Hahn also talked about how the team’s handling of pitching prospects Reynaldo Lopez and Lucas Giolito a season ago could be a kind of template for how it would handle Kopech this season. Both those guys were called up in August, just like Kopech will be in a couple days.

Just like Hahn’s season-long declaration that the fortunes of the major league team and of the players on the major league team had no bearing on when top prospects would be promoted, at the very least in Kopech’s case, the same seems to have been true about the issue of service time. Some might lament the fact that the White Sox didn’t wait on Kopech, and it’s not a point without merit, as a large number of injuries to top prospects this season robbed them of developmental time and perhaps shifted the timeline of the entire rebuild. Maybe. In the event that is a concern shared by the White Sox, the extra year might have made a difference down the road.

But as White Sox fans have seen first hand this season, there is development that needs to happen at the major league level, too. Giolito and Lopez gained valuable experience pitching at the end of last season. Those two, plus Yoan Moncada and other young players, have gone through growing pains throughout this year’s campaign.
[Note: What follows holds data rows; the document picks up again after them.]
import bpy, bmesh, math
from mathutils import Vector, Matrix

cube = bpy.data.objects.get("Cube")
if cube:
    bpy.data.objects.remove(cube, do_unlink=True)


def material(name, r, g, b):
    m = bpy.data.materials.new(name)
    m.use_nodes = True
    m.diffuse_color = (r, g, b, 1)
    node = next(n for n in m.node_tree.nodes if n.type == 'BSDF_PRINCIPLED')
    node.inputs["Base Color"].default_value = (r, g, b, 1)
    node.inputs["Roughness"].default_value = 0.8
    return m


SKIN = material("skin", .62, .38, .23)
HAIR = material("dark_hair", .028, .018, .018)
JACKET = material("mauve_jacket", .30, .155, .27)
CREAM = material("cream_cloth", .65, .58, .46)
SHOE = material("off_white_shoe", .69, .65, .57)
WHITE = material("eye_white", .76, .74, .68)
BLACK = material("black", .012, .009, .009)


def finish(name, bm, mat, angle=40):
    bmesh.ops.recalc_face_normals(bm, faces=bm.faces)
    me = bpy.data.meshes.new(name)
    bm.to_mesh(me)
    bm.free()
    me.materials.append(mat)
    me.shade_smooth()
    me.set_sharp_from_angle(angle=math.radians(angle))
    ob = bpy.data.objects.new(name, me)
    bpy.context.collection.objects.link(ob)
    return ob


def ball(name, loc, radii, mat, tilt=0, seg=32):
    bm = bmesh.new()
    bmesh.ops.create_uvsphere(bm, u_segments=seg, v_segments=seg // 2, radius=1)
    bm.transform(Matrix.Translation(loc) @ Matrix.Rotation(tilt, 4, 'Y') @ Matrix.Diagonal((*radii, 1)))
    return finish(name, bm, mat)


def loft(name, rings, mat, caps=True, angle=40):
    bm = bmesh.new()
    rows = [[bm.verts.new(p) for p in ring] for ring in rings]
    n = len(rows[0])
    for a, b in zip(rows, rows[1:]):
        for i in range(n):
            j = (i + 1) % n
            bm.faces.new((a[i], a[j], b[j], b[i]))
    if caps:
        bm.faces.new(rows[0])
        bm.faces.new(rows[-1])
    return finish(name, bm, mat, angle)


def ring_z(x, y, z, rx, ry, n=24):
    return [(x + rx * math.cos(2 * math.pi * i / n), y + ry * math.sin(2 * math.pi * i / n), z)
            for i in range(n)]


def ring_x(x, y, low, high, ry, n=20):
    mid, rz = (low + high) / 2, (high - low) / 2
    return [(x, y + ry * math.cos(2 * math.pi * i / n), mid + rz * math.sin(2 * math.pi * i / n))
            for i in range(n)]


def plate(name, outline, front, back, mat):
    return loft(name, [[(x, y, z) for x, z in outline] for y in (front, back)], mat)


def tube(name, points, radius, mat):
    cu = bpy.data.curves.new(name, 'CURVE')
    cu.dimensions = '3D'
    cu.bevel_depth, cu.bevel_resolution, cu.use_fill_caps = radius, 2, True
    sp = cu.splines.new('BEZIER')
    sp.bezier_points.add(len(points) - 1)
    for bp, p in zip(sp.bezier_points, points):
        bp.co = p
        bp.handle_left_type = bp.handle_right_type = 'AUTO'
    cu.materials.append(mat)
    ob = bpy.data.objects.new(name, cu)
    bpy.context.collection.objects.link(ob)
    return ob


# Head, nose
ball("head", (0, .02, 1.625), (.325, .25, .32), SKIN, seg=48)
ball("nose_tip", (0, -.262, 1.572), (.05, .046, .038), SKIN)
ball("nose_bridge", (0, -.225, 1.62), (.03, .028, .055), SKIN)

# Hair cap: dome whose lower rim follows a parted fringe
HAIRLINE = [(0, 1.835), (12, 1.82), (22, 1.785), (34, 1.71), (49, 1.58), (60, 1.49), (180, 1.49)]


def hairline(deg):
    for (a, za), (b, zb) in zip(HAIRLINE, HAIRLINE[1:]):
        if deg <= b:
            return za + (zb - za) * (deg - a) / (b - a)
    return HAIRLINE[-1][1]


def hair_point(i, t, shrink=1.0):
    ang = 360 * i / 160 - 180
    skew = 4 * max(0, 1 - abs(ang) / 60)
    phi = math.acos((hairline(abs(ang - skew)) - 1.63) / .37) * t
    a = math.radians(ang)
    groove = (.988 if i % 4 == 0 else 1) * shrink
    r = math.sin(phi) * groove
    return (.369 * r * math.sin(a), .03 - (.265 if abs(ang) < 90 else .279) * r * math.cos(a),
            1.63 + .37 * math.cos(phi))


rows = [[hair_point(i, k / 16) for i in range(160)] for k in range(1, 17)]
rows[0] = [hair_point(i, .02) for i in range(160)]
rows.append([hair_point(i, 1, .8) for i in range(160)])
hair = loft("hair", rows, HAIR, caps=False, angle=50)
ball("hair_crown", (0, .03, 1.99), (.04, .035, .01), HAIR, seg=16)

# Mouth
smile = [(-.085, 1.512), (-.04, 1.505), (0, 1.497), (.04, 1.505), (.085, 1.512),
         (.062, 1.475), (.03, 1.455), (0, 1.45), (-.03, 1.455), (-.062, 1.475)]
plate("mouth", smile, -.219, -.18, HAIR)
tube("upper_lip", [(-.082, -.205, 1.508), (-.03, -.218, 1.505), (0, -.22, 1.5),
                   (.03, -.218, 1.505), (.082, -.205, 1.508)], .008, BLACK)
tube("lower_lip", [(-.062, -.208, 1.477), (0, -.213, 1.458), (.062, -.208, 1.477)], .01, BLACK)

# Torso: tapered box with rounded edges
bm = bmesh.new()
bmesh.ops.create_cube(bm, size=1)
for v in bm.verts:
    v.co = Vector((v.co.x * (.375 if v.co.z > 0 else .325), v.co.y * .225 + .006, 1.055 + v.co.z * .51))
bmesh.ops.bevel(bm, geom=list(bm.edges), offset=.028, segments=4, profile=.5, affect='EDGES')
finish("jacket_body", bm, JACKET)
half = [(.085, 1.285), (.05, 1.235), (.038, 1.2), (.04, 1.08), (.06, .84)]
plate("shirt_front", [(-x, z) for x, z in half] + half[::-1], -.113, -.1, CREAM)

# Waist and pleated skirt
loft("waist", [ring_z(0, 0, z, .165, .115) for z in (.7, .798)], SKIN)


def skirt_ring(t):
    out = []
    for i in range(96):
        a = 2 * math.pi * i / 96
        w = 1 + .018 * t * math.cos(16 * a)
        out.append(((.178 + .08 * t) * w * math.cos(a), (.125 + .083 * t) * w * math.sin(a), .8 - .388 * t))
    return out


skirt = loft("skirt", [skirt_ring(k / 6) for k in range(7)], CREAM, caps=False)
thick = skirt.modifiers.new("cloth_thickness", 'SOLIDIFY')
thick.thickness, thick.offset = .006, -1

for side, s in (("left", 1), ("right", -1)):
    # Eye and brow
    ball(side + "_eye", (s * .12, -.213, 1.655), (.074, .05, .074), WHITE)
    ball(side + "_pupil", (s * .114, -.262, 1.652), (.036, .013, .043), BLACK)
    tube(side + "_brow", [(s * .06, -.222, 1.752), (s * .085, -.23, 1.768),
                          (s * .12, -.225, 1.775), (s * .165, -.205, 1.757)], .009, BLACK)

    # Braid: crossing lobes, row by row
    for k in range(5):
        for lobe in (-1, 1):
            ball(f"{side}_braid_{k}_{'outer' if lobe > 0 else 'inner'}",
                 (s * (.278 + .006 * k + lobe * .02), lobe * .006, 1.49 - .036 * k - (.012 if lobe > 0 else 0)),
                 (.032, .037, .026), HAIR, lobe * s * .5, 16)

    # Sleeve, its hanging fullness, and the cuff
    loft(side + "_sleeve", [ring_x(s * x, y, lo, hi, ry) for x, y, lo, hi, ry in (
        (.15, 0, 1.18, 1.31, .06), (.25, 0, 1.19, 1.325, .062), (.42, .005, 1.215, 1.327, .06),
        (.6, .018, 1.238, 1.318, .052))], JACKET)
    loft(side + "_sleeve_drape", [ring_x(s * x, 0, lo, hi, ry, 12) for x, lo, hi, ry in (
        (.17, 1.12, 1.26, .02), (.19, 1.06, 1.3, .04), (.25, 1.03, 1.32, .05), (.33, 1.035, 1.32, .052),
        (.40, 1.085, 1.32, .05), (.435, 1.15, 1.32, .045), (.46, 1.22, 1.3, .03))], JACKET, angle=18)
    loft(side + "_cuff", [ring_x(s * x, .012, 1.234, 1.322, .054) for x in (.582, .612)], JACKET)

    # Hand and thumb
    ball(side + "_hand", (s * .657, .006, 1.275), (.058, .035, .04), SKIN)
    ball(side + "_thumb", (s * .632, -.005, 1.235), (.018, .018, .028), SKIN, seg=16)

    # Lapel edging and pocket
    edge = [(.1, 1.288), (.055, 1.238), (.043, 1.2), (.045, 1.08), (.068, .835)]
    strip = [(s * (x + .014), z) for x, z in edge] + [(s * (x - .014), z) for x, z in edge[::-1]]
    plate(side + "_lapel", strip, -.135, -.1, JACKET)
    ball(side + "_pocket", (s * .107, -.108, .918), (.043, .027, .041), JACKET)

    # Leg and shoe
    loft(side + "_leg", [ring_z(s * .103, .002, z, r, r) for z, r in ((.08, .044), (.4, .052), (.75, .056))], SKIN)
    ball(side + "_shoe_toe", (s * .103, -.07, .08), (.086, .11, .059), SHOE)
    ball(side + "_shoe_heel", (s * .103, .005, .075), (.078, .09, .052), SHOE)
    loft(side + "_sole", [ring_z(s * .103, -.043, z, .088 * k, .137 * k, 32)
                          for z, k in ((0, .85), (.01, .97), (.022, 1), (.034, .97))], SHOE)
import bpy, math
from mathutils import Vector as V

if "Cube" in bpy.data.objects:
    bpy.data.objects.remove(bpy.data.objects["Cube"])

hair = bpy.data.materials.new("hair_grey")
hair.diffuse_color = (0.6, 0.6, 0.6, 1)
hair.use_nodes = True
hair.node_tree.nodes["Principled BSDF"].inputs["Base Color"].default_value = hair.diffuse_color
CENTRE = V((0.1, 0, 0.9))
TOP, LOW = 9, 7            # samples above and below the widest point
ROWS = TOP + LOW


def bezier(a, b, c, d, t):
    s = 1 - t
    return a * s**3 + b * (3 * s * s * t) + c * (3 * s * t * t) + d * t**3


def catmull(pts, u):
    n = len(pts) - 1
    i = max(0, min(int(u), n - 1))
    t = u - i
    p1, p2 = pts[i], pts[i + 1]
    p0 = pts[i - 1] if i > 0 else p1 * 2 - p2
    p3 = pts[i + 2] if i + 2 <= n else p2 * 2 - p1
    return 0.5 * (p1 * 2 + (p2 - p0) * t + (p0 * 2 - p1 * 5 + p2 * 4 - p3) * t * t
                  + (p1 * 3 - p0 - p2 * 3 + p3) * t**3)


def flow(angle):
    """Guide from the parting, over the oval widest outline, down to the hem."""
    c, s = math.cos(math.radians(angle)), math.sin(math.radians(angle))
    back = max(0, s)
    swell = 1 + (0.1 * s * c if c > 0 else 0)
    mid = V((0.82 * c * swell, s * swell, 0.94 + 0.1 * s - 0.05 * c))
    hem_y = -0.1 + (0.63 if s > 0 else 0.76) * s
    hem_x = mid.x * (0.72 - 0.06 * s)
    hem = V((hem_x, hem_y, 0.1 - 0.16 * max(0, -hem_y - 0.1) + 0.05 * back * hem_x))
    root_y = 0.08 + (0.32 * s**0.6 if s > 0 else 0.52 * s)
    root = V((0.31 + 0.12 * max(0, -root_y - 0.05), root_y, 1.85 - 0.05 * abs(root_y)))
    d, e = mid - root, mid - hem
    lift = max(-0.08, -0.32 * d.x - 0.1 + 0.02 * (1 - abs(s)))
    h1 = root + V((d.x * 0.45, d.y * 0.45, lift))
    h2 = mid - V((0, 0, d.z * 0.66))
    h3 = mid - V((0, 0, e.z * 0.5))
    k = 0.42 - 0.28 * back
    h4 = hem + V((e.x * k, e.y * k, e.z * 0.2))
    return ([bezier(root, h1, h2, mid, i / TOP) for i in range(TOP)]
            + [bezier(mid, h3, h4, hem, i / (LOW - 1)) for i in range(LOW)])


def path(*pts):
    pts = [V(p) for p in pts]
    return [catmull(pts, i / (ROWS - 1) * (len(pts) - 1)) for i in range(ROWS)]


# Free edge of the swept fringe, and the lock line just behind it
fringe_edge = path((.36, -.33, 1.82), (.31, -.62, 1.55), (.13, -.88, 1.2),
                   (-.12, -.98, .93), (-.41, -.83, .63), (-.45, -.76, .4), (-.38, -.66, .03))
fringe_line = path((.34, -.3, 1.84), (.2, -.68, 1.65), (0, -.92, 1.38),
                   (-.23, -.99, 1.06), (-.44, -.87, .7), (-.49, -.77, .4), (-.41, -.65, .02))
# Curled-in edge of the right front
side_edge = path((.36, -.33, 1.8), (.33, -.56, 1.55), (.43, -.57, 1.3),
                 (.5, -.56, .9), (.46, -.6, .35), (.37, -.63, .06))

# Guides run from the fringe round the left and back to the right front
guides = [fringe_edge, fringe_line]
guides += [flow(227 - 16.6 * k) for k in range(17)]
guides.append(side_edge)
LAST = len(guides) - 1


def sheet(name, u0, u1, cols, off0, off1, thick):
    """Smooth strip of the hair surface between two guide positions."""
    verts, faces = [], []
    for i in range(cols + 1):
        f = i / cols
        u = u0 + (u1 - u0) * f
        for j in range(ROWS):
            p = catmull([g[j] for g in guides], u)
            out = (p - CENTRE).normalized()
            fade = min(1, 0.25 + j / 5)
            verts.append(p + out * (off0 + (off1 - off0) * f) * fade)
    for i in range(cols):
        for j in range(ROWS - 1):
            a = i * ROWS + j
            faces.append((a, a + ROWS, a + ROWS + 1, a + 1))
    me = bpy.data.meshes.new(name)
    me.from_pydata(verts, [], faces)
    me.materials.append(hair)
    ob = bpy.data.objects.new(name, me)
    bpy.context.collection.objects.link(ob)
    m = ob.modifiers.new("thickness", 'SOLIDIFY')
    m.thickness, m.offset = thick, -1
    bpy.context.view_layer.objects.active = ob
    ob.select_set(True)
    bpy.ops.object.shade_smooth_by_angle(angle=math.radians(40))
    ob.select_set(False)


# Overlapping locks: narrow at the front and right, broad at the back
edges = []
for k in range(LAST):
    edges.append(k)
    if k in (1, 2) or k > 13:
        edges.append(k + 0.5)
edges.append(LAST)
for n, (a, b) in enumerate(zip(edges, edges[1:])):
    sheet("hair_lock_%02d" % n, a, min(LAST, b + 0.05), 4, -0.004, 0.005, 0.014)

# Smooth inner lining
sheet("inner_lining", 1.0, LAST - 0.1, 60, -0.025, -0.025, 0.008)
Kopech will face the challenges of the big leagues, as well, and the sooner he does, the sooner he can learn how to overcome them.

Hahn has said all along that the organization’s focus remains on the long term, and though there might be arguments out there that not waiting could potentially shorten the team’s window of contention many years down the line, Kopech’s promotion does an awful lot to open it in the first place.